7. Having a black friend does not automatically exempt you from being racist. It's nice that you have a black friend, and you might also actually not be racist. But those things are not mutually exclusive. It is not a way to justify whatever you might have said. See #6.

8. Being friends with a black person, or even a whole lot of black people, does not give you carte blanche to casually (in conversation, when addressing a person, or even when singing/rapping along to a song) use the N word. White men seem more likely to feel entitled to this terminology when addressing their black (or even white) male friends than women do. Regardless, I don't advise it. It simply isn't our word. In my personal opinion, there are no circumstances under which it is ever appropriate for white people to use it, and that includes the reappropriated version that ends in an "a" sound rather than an "er". Regardless of pronunciation, that word has an ugly historical context that should prohibit it from ever crossing your lips as a white person.

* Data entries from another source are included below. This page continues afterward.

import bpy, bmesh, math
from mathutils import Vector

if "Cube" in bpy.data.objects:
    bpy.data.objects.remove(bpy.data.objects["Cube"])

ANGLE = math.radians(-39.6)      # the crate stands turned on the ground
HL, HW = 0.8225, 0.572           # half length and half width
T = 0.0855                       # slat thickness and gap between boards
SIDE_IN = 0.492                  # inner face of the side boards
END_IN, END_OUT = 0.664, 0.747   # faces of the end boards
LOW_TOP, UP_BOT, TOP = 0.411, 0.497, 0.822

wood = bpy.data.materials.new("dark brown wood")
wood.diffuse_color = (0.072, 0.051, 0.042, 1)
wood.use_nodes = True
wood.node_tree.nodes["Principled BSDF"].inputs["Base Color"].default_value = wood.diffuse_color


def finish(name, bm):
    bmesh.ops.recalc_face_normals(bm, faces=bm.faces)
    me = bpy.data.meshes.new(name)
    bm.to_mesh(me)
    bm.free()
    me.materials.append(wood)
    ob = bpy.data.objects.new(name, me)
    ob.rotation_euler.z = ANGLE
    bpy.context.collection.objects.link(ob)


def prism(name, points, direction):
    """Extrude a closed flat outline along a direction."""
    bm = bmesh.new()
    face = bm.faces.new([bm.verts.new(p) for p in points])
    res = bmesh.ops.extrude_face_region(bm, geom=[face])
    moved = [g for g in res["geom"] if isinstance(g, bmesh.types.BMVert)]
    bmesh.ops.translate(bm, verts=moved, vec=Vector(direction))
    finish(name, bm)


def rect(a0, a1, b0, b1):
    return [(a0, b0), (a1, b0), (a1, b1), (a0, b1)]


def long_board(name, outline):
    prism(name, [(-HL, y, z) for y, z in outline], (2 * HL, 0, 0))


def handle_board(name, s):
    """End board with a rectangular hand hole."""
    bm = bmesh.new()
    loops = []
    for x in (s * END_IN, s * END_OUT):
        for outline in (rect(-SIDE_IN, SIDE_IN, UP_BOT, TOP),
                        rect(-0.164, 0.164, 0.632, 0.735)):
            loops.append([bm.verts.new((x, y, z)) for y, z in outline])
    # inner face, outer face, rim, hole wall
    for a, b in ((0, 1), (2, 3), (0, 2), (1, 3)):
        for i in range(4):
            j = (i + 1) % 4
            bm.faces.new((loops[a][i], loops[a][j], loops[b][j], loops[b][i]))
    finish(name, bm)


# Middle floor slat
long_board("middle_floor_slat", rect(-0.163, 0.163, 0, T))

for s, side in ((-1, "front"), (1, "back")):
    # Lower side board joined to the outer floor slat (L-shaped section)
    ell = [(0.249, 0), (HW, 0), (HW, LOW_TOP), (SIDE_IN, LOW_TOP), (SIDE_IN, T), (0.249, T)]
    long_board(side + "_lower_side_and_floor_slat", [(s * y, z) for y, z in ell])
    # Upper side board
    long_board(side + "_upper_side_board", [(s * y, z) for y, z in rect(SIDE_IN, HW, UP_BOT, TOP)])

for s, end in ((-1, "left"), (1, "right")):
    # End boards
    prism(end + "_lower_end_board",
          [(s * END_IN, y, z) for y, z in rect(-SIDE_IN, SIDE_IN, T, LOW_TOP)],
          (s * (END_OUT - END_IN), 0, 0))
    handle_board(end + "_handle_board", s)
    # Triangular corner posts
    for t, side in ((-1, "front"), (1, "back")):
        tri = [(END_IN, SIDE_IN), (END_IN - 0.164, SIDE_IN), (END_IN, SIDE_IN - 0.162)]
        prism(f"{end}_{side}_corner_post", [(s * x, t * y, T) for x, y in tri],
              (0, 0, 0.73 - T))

9. "Why can black people say it and I can't?" is not a sound question. The answer is: because everything. Please revisit all of the above, and also history.

10. When you accuse a person of color of "playing the race card", the presumed intent is to discredit their self-report of their lived experience, (which you will never share) and to let yourself off the hook for understanding it. If that is not your intention, please stop using this phrase. It's rude and lazy. Come up with another way to say, "I don't understand how this relates to race or could be perceived as racist." Nobody is going to be surprised to learn that you don't understand it, because white people never really have to wonder whether x or y outcome/treatment/action was racially-motivated. Because white privilege. 

11. I don't think you're stupid if any of this is new to you, or even if you disagree with some of it. Again, I am merely stating my opinions in the hopes that it will help ease some of the tension that's been spilling over due to the events in Ferguson of late. Please note that I am not an expert on race nor am I exempt from grappling with my own conscious and unconscious biases. I have had to ask a lot of questions and feel pretty uncomfortable, over many years, in order to even come to the rudimentary understanding I have of what some of this is really about. There are all kinds of things I don't know, and like anyone, I always have something more to learn. It is okay to not know something. It is okay to ask questions. It is okay to be ignorant, so long as you are making a sincere effort to understand and be educated. I hope this helps.